(Records from a dataset)
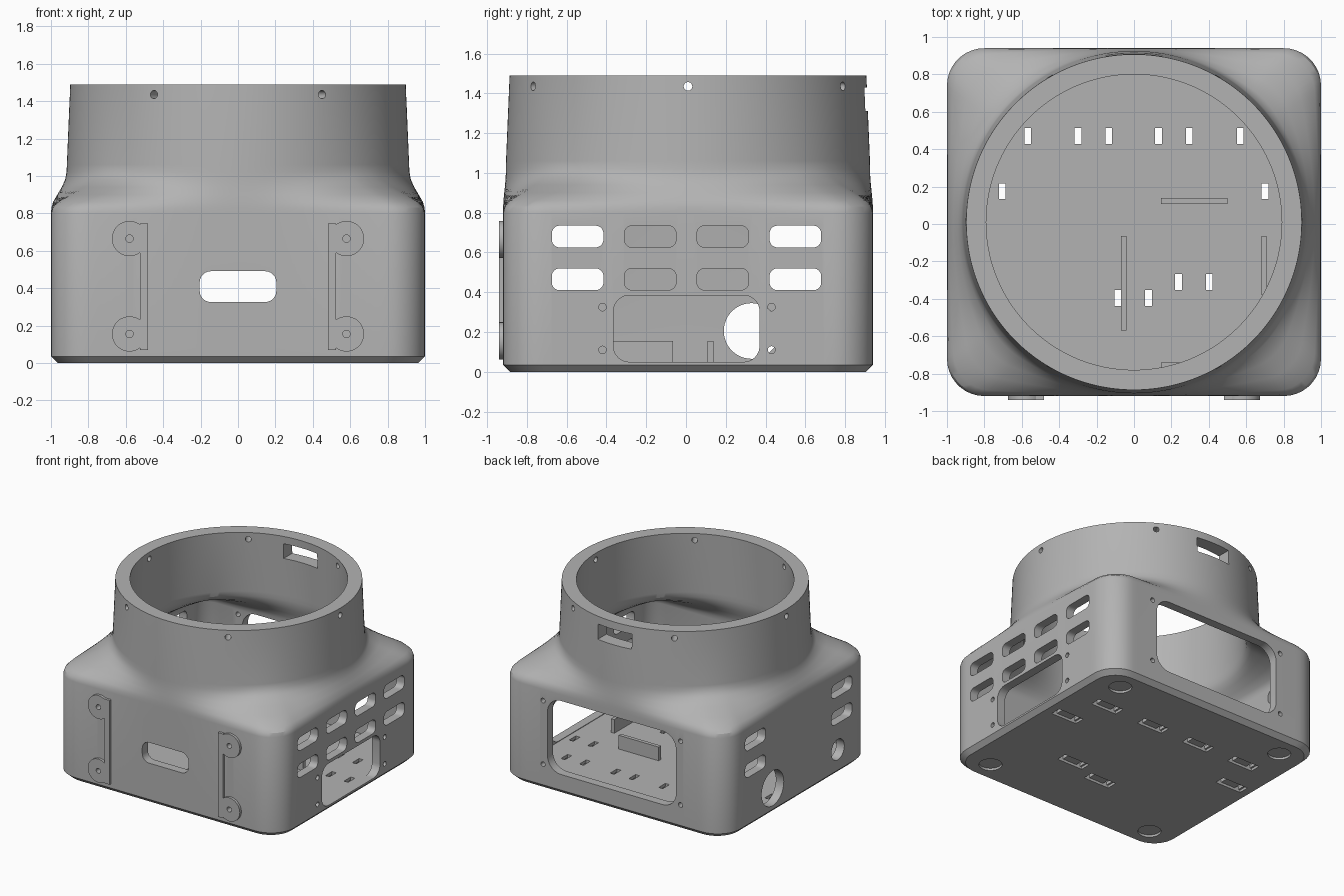
import bpy, bmesh
from math import pi, sin, cos, tan, hypot
from mathutils import Matrix, Vector

if "Cube" in bpy.data.objects:
    bpy.data.objects.remove(bpy.data.objects["Cube"])

CY = 0.01          # centre of the housing in y
SEG = 240

grey = bpy.data.materials.new("plain grey")
grey.use_nodes = True
grey.diffuse_color = (0.45, 0.45, 0.45, 1)
grey.node_tree.nodes["Principled BSDF"].inputs["Base Color"].default_value = (0.45, 0.45, 0.45, 1)


def finish(name, bm):
    bmesh.ops.recalc_face_normals(bm, faces=bm.faces)
    me = bpy.data.meshes.new(name)
    bm.to_mesh(me)
    bm.free()
    me.materials.append(grey)
    ob = bpy.data.objects.new(name, me)
    bpy.context.collection.objects.link(ob)
    return ob


def boolean(ob, tool, op="DIFFERENCE"):
    bpy.context.view_layer.objects.active = ob
    mod = ob.modifiers.new("cut", "BOOLEAN")
    mod.object, mod.operation, mod.solver = tool, op, "EXACT"
    bpy.ops.object.modifier_apply(modifier=mod.name)


def smooth(ob):
    bpy.ops.object.select_all(action="DESELECT")
    ob.select_set(True)
    bpy.context.view_layer.objects.active = ob
    bpy.ops.object.shade_smooth_by_angle(angle=pi / 6)


def disc(cx, cy, r, n=32):
    return [(cx + r * cos(2 * pi * i / n), cy + r * sin(2 * pi * i / n)) for i in range(n)]


def rrect(cx, cy, w, h, r, n=6):
    pts = []
    for k, (sx, sy) in enumerate(((1, 1), (-1, 1), (-1, -1), (1, -1))):
        for i in range(n + 1):
            a = pi / 2 * (k + i / n)
            pts.append((cx + sx * (w / 2 - r) + r * cos(a), cy + sy * (h / 2 - r) + r * sin(a)))
    return pts


def rect(cx, cy, w, h):
    return [(cx + sx * w / 2, cy + sy * h / 2) for sx, sy in ((1, 1), (-1, 1), (-1, -1), (1, -1))]


def prism(bm, pts, axis, lo, hi, matrix=Matrix()):
    """Extrude a flat outline along x, y or z."""
    place = {"x": lambda p, d: (d, p[0], p[1]),
             "y": lambda p, d: (p[0], d, p[1]),
             "z": lambda p, d: (p[0], p[1], d)}[axis]
    a, b = ([bm.verts.new(matrix @ Vector(place(p, d))) for p in pts] for d in (lo, hi))
    bm.faces.new(a[::-1])
    bm.faces.new(b)
    for i in range(len(pts)):
        j = (i + 1) % len(pts)
        bm.faces.new((a[i], a[j], b[j], b[i]))


def ray_radius(a, hx, hy, r):
    """Distance from the centre to a rounded rectangle along angle a."""
    c, s = abs(cos(a)), abs(sin(a))
    d = min(hx / max(c, 1e-9), hy / max(s, 1e-9))
    kx, ky = hx - r, hy - r
    if d * c > kx and d * s > ky:
        m = c * kx + s * ky
        d = m + max(m * m - kx * kx - ky * ky + r * r, 0) ** 0.5
    return d


# Housing shell: square base blending into a round collar, then back down inside
blend = ((0.80, 0), (0.83, 0.03), (0.86, 0.13), (0.90, 0.4), (0.94, 0.68),
         (0.98, 0.89), (1.02, 0.98), (1.06, 1))


def row(z, hx, hy, r, circle, f):
    return z, [ray_radius(2 * pi * i / SEG, hx, hy, r) * (1 - f) + circle * f for i in range(SEG)]


rows = [row(0, 0.965, 0.895, 0.18, 1, 0), row(0.035, 1, 0.93, 0.2, 1, 0)]
rows += [row(z, 1, 0.93, 0.2, 0.915, f) for z, f in blend]
rows += [row(1.49, 1, 1, 0.2, 0.897, 1), row(1.49, 1, 1, 0.2, 0.79, 1)]
rows += [row(z - 0.05, 0.93, 0.86, 0.13, 0.81, f) for z, f in reversed(blend)]
rows += [row(0.045, 0.93, 0.86, 0.13, 1, 0)]

bm = bmesh.new()
loops = [[bm.verts.new((d * cos(2 * pi * i / SEG), CY + d * sin(2 * pi * i / SEG), z))
          for i, d in enumerate(ds)] for z, ds in rows]
for lo, hi in zip(loops, loops[1:]):
    for i in range(SEG):
        j = (i + 1) % SEG
        bm.faces.new((lo[i], lo[j], hi[j], hi[i]))
bm.faces.new(loops[0][::-1])
bm.faces.new(loops[-1])
housing = finish("housing", bm)

# Wall openings and underside recesses
bm = bmesh.new()
RIGHT, LEFT, BACK = (0.85, 1.1), (-1.1, -0.85), (0.8, 1.05)
for z in (0.465, 0.68):
    for y in (-0.545, -0.18, 0.185, 0.55):
        prism(bm, rrect(y, z, 0.26, 0.11, 0.04), "x", *RIGHT)
        if abs(y) > 0.4:
            prism(bm, rrect(y, z, 0.26, 0.11, 0.04), "x", *LEFT)
prism(bm, rrect(0.0025, 0.217, 0.735, 0.335, 0.08), "x", *RIGHT)
for y in (-0.42, 0.43):
    for z in (0.11, 0.325):
        prism(bm, disc(y, z, 0.019, 16), "x", *RIGHT)
prism(bm, disc(0.33, 0.205, 0.14, 48), "x", *LEFT)
prism(bm, disc(-0.495, 0.2, 0.082), "x", *LEFT)
prism(bm, rrect(0, 0.455, 1.14, 0.59, 0.12, 10), "y", *BACK)
prism(bm, rrect(0, 0.408, 0.41, 0.165, 0.06), "y", -1.05, -0.8)
for x in (-0.61, 0.61):
    for z in (0.2, 0.71):
        prism(bm, disc(x, z, 0.019, 16), "y", *BACK)
for x in (-0.58, 0.58):
    for z in (0.155, 0.665):
        prism(bm, disc(x, z, 0.02, 16), "y", -1.05, -0.87)

# Collar screw holes and rear collar window
for k in range(6):
    turn = Matrix.Translation((0, CY, 0)) @ Matrix.Rotation(k * pi / 3, 4, "Z")
    prism(bm, disc(0, 1.435, 0.022, 16), "x", 0.7, 1.0, turn)
prism(bm, rect(0, 1.37, 0.3, 0.12), "y", 0.65, 1.0)

# Foot recesses and strap recesses below, with a pair of slots through each strap recess
slots = bmesh.new()
for sx in (-1, 1):
    for sy in (-1, 1):
        prism(bm, disc(0.76 * sx, CY + 0.74 * sy, 0.085), "z", -0.1, 0.018)
for x, y in ((-0.65, 0.47), (-0.217, 0.47), (0.213, 0.47), (0.65, 0.47),
             (-0.787, 0.175), (0.783, 0.175), (-0.005, -0.395), (0.32, -0.31)):
    prism(bm, rect(x, y, 0.23, 0.085), "z", -0.1, 0.02)
    for s in (-1, 1):
        prism(slots, rect(x + s * 0.0825, y, 0.036, 0.085), "z", -0.2, 0.2)

cutter = finish("cutter", bm)
slot_cutter = finish("slot_cutter", slots)
boolean(housing, cutter)
boolean(housing, slot_cutter)
smooth(housing)

# Front mounting brackets: a rail with two screw pads
for name, s in (("left_bracket", 1), ("right_bracket", -1)):
    bm = bmesh.new()
    prism(bm, rect(s * 0.502, 0.408, 0.044, 0.675), "y", -0.94, -0.918)
    bracket = finish(name, bm)
    for z in (0.155, 0.665):
        bm = bmesh.new()
        prism(bm, disc(s * 0.58, z, 0.094, 48), "y", -0.94, -0.918)
        pad = finish("pad", bm)
        boolean(bracket, pad, "UNION")
        bpy.data.objects.remove(pad)
    boolean(bracket, cutter)
    smooth(bracket)

# Upright ribs on the floor
for name, x, y, w, d in (("rear_rib", 0.323, 0.123, 0.355, 0.03),
                         ("front_rib", 0.323, -0.755, 0.355, 0.03),
                         ("middle_rib", -0.055, -0.317, 0.03, 0.505),
                         ("side_rib", 0.695, -0.222, 0.028, 0.315)):
    bm = bmesh.new()
    prism(bm, rect(x, y, w, d), "z", 0.04, 0.155)
    finish(name, bm)

for tool in (cutter, slot_cutter):
    bpy.data.objects.remove(tool)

▸ Exercise description:
Search the records for the string "remove" and report each line that has it.

▸ Final answer:
    bpy.data.objects.remove(bpy.data.objects["Cube"])
        bpy.data.objects.remove(pad)
    bpy.data.objects.remove(tool)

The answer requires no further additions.